My teacher (a very stern elderly nun) would make us sit for hours copying etchings from dusty old art books. This kind of “Drawing” felt neither instinctive nor natural. Suddenly, Drawing (with a capital D) meant staring at the tortured or rapturous faces of deities, disciples, gladiators and martyrs. I came to think of it as a very serious and important business, for very serious and important people; people with very important-sounding names like Rembrandt, Michael Angelo, Caravaggio, and Leonardo da Vinci. In my ten-year-old mind there wasn’t much hope for a Sally.I became very disheartened. “Drawing” wasn’t at all what I’d thought it to be, and I decided that it was probably best left to professionals.

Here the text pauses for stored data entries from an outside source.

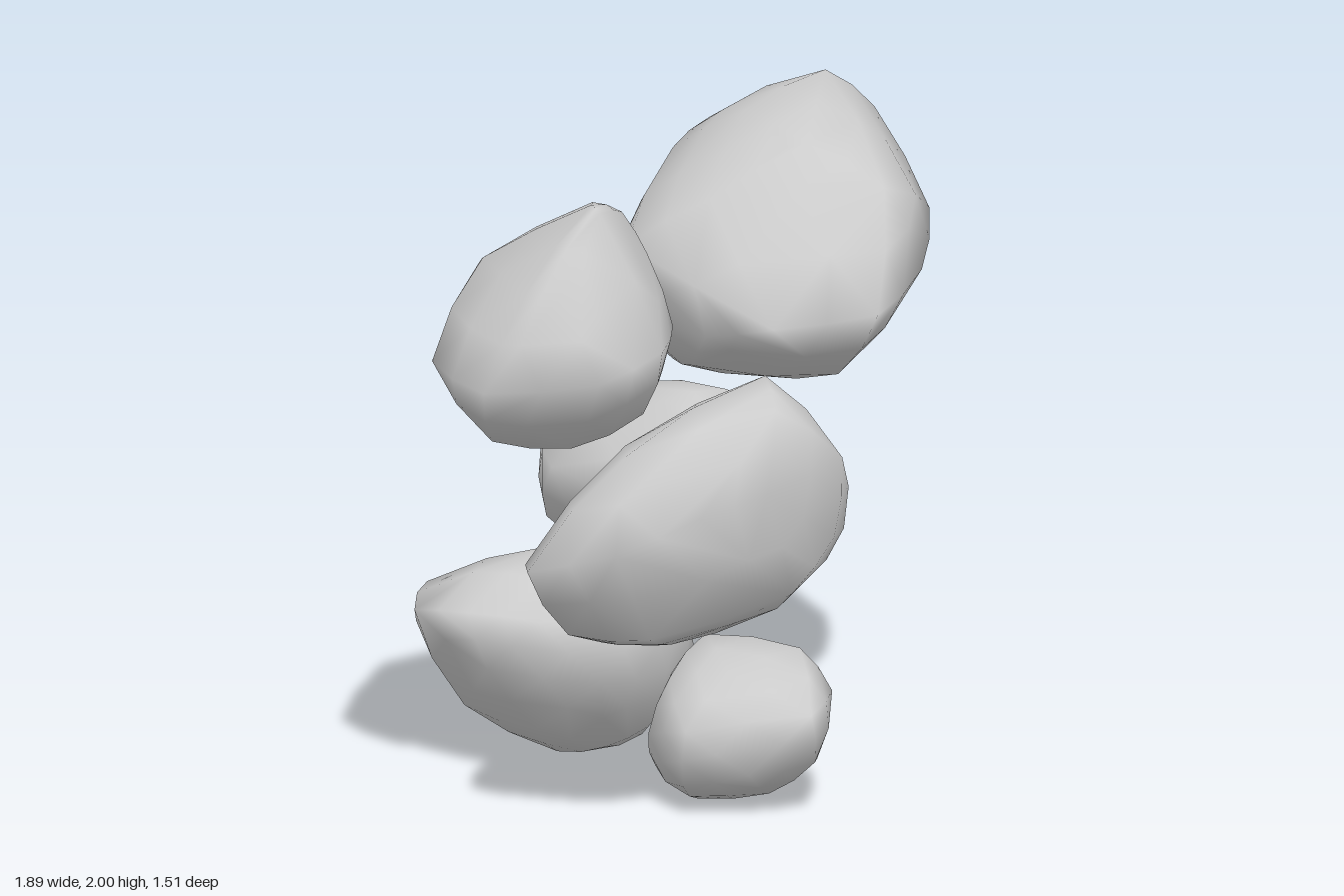
import * as THREE from 'three';
import { ConvexGeometry } from 'three/addons/geometries/ConvexGeometry.js';
import { mergeVertices } from 'three/addons/utils/BufferGeometryUtils.js';

const material = new THREE.MeshStandardMaterial({ color: 0xcccccc });

// Convex hull with shared vertices and smooth normals
function smoothHull(points) {
  const hull = new ConvexGeometry(points);
  hull.deleteAttribute('normal');
  const geometry = mergeVertices(hull, 1e-4);
  geometry.computeVertexNormals();
  return geometry;
}

// Middle of every hull edge, lifted outwards to round the faces between corners
function liftedMidpoints(geometry) {
  const { position, normal } = geometry.attributes;
  const index = geometry.index.array;
  const read = (attribute, i) => new THREE.Vector3().fromBufferAttribute(attribute, i);
  const points = [];
  for (let i = 0; i < index.length; i++) {
    const from = index[i];
    const to = index[i % 3 === 2 ? i - 2 : i + 1];
    if (from > to) continue;
    const a = read(position, from), b = read(position, to);
    const na = read(normal, from), nb = read(normal, to);
    const edge = b.clone().sub(a);
    points.push(a.add(b).multiplyScalar(0.5)
      .addScaledVector(na, -edge.dot(na) / 13)
      .addScaledVector(nb, edge.dot(nb) / 13));
  }
  return points;
}

// A rock is a rounded hull around a few corners
function rock(name, corners) {
  const points = corners.map((c) => new THREE.Vector3(...c));
  const mesh = new THREE.Mesh(smoothHull([...points, ...liftedMidpoints(smoothHull(points))]), material);
  mesh.name = name;
  return mesh;
}

// Corners of each rock, as [x, y, z]
const rocks = {
  upperLeftRock: [
    [0.79, 2.0, -0.07], [0.93, 1.87, 0], [0.9, 1.89, -0.2], [0.94, 1.72, -0.17], [0.46, 1.94, -0.1],
    [0.4, 1.91, 0.2], [0.31, 1.87, 0.1], [0.45, 1.81, 0.46], [0.13, 1.765, 0.05],
    [0.01, 1.61, -0.17], [0.0, 1.39, 0.15], [0.03, 1.45, 0.39], [0.25, 1.49, 0.61],
    [0.55, 1.55, 0.52], [0.8, 1.65, 0.33], [0.83, 1.65, -0.32], [0.6, 1.84, -0.36],
    [0.39, 1.8, -0.32], [0.67, 1.45, -0.475], [0.39, 1.5, -0.465], [0.13, 1.52, -0.32],
    [0.1, 1.38, -0.26], [0.2, 1.22, -0.15], [0.11, 1.25, 0], [0.3, 1.26, 0.41],
    [0.35, 1.175, 0.03], [0.45, 1.23, -0.3], [0.6, 1.2, 0], [0.74, 1.29, -0.05],
    [0.8, 1.43, -0.2], [0.62, 1.28, 0.2],
  ],
  upperRightRock: [
    [-0.5, 1.905, 0.14], [-0.4, 1.865, 0.1], [-0.52, 1.89, 0.19], [-0.6, 1.81, 0.22], [-0.75, 1.7, 0.24],
    [-0.25, 1.81, 0.04], [-0.16, 1.765, -0.14], [-0.08, 1.6, -0.265],
    [-0.06, 1.53, -0.02], [-0.42, 1.6, -0.35], [-0.6, 1.7, -0.2], [-0.8, 1.69, 0.14],
    [-0.25, 1.7, 0.14], [-0.26, 1.5, 0.25], [-0.49, 1.5, 0.41],
    [-0.75, 1.45, 0.39], [-0.94, 1.41, 0.1], [-0.88, 1.45, -0.155], [-0.81, 1.22, 0.02],
    [-0.66, 1.2, 0.2], [-0.45, 1.28, 0.3], [-0.4, 1.21, 0.1], [-0.17, 1.37, -0.1],
    [-0.25, 1.33, -0.22], [-0.45, 1.23, -0.16],
  ],
  middleRightRock: [
    [-0.165, 1.38, 0.53], [-0.3, 1.33, 0.69], [-0.06, 1.27, 0.35], [0.06, 1.2, 0.33],
    [0.1, 1.0, 0.31], [0.1, 0.9, 0.61], [0.105, 0.82, 0.45], [0.07, 0.7, 0.28],
    [-0.07, 0.605, 0.35], [-0.31, 0.535, 0.18], [-0.1, 0.61, 0.44], [-0.45, 0.59, 0.41],
    [-0.6, 0.645, 0.46], [-0.73, 0.65, 0.25], [-0.88, 0.87, 0.22], [-0.79, 0.95, 0.49],
    [-0.66, 1.22, 0.42], [-0.58, 1.05, 0.64], [-0.39, 1.1, 0.735], [-0.07, 1.15, 0.75],
    [-0.1, 0.91, 0.745], [-0.25, 0.76, 0.71], [-0.35, 1.13, 0.17], [-0.4, 0.8, 0.03],
    [-0.7, 0.85, 0.08], [-0.05, 0.85, 0.15],
  ],
  middleLeftRock: [
    [0.13, 1.195, 0.12], [-0.02, 1.17, 0], [0.1, 1.165, -0.21], [0.37, 1.03, 0],
    [0.36, 1.03, 0.2], [0.41, 0.87, 0.3], [0.2, 0.98, -0.49], [-0.03, 0.97, -0.47],
    [-0.03, 0.73, -0.45], [0.26, 0.76, -0.505], [0.33, 0.95, -0.36], [0.49, 0.66, -0.1],
    [0.485, 0.6, 0.05], [0.36, 0.51, 0.03], [0.25, 0.58, -0.28], [0.42, 0.65, 0.26],
    [0.15, 0.62, 0.3], [0.2, 0.91, 0.335], [0.05, 1.06, 0.25], [-0.1, 1.05, 0.15],
    [0, 0.6, 0.1], [-0.2, 0.95, -0.28], [-0.18, 0.9, 0.1], [-0.1, 0.7, -0.2],
  ],
  lowerBackRock: [
    [-0.1, 0.665, -0.38], [-0.44, 0.53, -0.4], [-0.44, 0.5, -0.61], [-0.24, 0.52, -0.735],
    [-0.2, 0.35, -0.755], [0.125, 0.34, -0.69], [0.2, 0.35, -0.5], [0.15, 0.55, -0.25],
    [0.2, 0.46, -0.18], [0.235, 0.33, -0.1], [0.19, 0.17, -0.38], [0.1, 0.06, -0.23],
    [0.1, 0.06, -0.42], [-0.05, 0.02, -0.39], [-0.05, 0.12, -0.65], [0.13, 0.2, -0.6],
    [-0.25, 0.17, -0.58], [-0.41, 0.36, -0.35], [-0.25, 0.15, -0.3], [-0.05, 0.07, -0.2],
    [0.02, 0.14, -0.09], [0, 0.33, 0], [-0.1, 0.51, 0], [0.1, 0.5, -0.05],
    [-0.35, 0.52, -0.2], [-0.22, 0.33, -0.07],
  ],
  lowerFrontRock: [
    [-0.06, 0.325, 0.62], [-0.01, 0.165, 0.59], [0.17, 0.33, 0.5], [0.15, 0.445, 0.39],
    [-0.1, 0.41, 0.33], [0.1, 0.435, 0.06], [0.24, 0.33, 0.2], [0.2, 0.2, 0.13],
    [0.2, 0.15, 0.3], [0.14, 0.07, 0.33], [-0.1, 0, 0.21], [0, 0.03, 0.4],
    [-0.27, 0.09, 0.3], [-0.295, 0.27, 0.33], [-0.18, 0.3, 0.47], [-0.15, 0.37, 0.14],
    [0.1, 0.3, -0.02], [-0.1, 0.07, 0.04], [-0.2, 0.2, 0.1], [-0.18, 0.14, 0.48], [0.15, 0.14, 0.45],
  ],
};

export function createModel() {
  const group = new THREE.Group();
  group.name = 'rockCluster';
  for (const [name, corners] of Object.entries(rocks)) group.add(rock(name, corners));
  return group;
}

Fast forward several lifetimes later and I am STILL struggling to overcome this ridiculous blockage! In an attempt to loosen up and rewire my brain, I’ve started taking random requests. I give myself between 2 to 5 minutes and sketch on the spot, without time to over-think it. I find it helps to draw on lined or scrap paper as white “drawing paper” gives me stage fright! The first marks are always a bit hesitant, but then I tell myself that I’m not creating Art, just making marks to convey a message. writing with pictures
The very first request was: “a family of cows around a table, eating a human“!! We were sitting in a bistro at the time. Our meals arrived before I could draw more than one cow, so I compromised by hanging a family portrait in the background. It was meant to be funny but it’s actually a pretty gruesome image. No more disturbing, I suppose, than a human slicing into a dead cow, but still …. it definitely made me think a bit. Later, I used photoshop to remove the background and create a more “finished” image.
…. and so on.
I now have a waiting list of requests that I’m terrified of tackling, but every time I push through the fear I find the process incredibly liberating and, most importantly, FUN!